On the morning of a very proud day, I thought back to when Laura was celebrating her fifth birthday. We watched her open envelopes and gently tear wrapping paper. Bows decorated her head and shirt. When she opened an envelope that contained some dollar bills, Laura held them in her hand, and shouted, “Money” in a nasally voice, which made her grandparents and other family members laugh.
“That’s for college, not a car,” said Grandpa. We all chuckled, except for Laura whose eyebrows drew close together making her look concerned. Some of Laura’s closest family members secretly programmed her little brain into thinking about going to college at a very young age.

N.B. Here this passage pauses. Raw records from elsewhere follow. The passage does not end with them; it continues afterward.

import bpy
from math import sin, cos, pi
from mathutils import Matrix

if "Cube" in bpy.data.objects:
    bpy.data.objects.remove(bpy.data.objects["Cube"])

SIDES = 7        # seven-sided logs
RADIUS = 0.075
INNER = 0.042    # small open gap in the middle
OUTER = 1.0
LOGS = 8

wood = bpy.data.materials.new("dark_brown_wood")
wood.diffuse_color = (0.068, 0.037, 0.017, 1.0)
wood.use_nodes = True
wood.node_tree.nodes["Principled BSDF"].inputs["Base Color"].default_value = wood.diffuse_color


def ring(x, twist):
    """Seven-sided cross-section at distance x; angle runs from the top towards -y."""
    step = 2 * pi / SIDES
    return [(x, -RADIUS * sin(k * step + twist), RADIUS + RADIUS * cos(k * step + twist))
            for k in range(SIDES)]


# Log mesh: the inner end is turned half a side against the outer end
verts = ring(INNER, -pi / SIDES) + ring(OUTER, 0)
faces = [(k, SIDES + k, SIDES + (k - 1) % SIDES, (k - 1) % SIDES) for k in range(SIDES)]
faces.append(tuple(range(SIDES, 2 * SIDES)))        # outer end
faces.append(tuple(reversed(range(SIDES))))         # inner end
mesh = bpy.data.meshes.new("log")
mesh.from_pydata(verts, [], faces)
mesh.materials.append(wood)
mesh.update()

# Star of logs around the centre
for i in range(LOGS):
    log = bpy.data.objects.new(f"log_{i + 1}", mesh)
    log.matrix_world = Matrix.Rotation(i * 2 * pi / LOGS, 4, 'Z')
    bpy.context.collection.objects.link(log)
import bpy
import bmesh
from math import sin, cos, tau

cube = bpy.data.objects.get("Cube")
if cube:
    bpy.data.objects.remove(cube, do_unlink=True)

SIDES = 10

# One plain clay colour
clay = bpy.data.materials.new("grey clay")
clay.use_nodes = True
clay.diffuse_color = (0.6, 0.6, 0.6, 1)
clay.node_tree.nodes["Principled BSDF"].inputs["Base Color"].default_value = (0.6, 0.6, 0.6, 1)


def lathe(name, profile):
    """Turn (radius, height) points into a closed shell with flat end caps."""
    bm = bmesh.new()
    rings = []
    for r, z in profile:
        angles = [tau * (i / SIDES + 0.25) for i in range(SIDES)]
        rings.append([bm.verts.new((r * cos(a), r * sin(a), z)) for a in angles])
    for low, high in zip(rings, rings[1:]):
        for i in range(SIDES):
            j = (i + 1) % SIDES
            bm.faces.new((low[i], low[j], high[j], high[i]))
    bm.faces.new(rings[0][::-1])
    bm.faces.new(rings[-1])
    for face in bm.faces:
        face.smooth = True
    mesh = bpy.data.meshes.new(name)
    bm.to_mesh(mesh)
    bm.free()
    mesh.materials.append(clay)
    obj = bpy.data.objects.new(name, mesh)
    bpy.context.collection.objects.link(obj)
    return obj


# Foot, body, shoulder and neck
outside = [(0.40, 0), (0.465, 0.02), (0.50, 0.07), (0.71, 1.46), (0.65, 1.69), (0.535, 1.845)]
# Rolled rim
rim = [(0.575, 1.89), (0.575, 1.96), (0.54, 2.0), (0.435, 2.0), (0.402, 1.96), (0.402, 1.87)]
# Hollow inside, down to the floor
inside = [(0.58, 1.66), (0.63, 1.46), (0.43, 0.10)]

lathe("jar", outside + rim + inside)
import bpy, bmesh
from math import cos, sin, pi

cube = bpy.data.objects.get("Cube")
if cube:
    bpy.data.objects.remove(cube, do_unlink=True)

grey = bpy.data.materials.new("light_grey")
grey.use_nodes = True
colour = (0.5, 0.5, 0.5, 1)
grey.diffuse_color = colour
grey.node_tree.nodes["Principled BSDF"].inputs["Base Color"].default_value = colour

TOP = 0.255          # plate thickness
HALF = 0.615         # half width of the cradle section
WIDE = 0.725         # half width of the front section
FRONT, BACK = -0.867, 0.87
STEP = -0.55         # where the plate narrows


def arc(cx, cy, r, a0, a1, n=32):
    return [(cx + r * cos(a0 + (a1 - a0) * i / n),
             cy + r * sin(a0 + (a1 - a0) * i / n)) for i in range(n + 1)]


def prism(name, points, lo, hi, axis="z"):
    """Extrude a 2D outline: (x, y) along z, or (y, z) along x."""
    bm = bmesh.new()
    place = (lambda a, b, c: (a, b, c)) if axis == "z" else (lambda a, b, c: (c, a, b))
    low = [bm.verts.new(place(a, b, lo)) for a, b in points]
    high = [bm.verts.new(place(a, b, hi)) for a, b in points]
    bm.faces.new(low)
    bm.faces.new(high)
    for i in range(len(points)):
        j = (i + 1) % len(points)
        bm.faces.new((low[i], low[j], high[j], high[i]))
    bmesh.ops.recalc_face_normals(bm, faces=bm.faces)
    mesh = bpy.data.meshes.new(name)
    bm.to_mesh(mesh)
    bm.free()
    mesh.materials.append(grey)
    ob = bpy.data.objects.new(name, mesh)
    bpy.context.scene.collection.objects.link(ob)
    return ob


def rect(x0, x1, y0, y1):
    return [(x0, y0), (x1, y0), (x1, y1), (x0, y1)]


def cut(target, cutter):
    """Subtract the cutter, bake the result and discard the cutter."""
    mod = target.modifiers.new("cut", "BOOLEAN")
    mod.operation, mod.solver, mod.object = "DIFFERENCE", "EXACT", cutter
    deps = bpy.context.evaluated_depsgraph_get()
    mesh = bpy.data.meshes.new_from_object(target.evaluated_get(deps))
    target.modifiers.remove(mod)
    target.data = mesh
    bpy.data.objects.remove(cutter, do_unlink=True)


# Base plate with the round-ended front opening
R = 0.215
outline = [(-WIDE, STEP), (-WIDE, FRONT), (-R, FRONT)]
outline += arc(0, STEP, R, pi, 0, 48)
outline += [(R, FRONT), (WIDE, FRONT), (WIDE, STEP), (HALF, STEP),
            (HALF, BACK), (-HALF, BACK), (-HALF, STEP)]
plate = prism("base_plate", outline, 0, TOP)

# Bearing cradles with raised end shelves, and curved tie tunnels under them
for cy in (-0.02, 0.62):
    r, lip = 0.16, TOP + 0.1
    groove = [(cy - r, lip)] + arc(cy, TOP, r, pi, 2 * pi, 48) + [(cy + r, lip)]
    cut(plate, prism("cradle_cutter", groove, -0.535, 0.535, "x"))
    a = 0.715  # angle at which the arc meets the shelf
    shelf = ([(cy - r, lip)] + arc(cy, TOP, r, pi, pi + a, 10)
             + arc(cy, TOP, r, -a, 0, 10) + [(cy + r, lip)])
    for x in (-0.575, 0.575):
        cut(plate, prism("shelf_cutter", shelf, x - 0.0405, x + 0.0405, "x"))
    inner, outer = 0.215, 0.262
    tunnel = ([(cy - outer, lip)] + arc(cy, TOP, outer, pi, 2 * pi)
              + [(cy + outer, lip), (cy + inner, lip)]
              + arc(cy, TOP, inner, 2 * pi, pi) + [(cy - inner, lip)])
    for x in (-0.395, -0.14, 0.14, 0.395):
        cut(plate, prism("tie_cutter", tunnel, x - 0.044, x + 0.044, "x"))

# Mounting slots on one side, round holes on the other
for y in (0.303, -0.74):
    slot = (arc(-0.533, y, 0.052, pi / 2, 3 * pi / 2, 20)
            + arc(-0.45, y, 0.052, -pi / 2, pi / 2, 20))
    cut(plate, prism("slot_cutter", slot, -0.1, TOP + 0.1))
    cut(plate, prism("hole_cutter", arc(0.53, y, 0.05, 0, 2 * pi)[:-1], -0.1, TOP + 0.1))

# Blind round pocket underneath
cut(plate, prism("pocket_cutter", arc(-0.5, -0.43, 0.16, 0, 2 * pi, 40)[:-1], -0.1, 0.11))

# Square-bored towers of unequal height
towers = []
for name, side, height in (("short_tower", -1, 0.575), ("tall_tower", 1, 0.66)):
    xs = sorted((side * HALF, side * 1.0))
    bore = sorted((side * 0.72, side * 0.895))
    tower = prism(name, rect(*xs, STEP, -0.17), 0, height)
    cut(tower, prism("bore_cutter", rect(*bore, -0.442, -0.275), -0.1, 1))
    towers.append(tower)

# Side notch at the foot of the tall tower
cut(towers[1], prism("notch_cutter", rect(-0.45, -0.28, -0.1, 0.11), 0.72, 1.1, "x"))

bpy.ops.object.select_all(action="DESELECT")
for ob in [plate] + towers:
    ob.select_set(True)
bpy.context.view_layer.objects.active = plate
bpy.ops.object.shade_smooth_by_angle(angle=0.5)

“Oh,” Laura said as she stretched out her smile. We could tell by the way she tilted her head that she was about to say something.
“Mommy, what’s college?” she asked.
We all smiled at each other, and I explained that it’s a school where people go after high school. I knew that thought was too much for a kindergartener to grasp.
Many other proud days went by, and the day arrived where we would witness our dream for Laura come true. Like most school events, my husband and I ended up sitting way in the back. As usual, this made me wonder what time the other parents arrived to get the front seats. Mike’s parents were with us too, and we were happy to find seats by the aisle. Spotlights glowed showing the path where the graduates would soon walk. We waited patiently and watched the later arrivals scramble about trying to find a seat as the orchestra played unfamiliar tunes.
The president of the college started the procession, with the guest speaker, and professors. They paraded down the aisle and looked as if they were characters from a Harry Potter movie with their flouncy hats and long robes. Then the graduates entered, some with smiles and others with wide eyes in search of familiar faces.
“There’s Laura,” my husband whispered. I grabbed my camera and in all the excitement, I couldn’t see her. “Where is she,” I thought. Mike could see my confusion. “She’s there, coming around the corner.”
She walked by me with a big smile. She looked back, waiting for the camera bulb to flash. Sometimes trying to capture a memory can ruin being in the moment.
Still my spirits were high and after all the graduates passed by, the president began her speech, and I listened as best I could to her, the guest speaker and valedictorian. They all gave inspirational talks about how the graduates could make a difference in the world.
Then the moment came when all of Laura’s hard work was rewarded by her receiving her diploma. Now she has a degree, and “no one can ever take that away.” The guest speaker words echoed in my head and reminded me that it was all worth it.
One of the best things about being a parent is being a part of proud moments like these even if you have to sit way in the back!
Having fun celebrating with cake!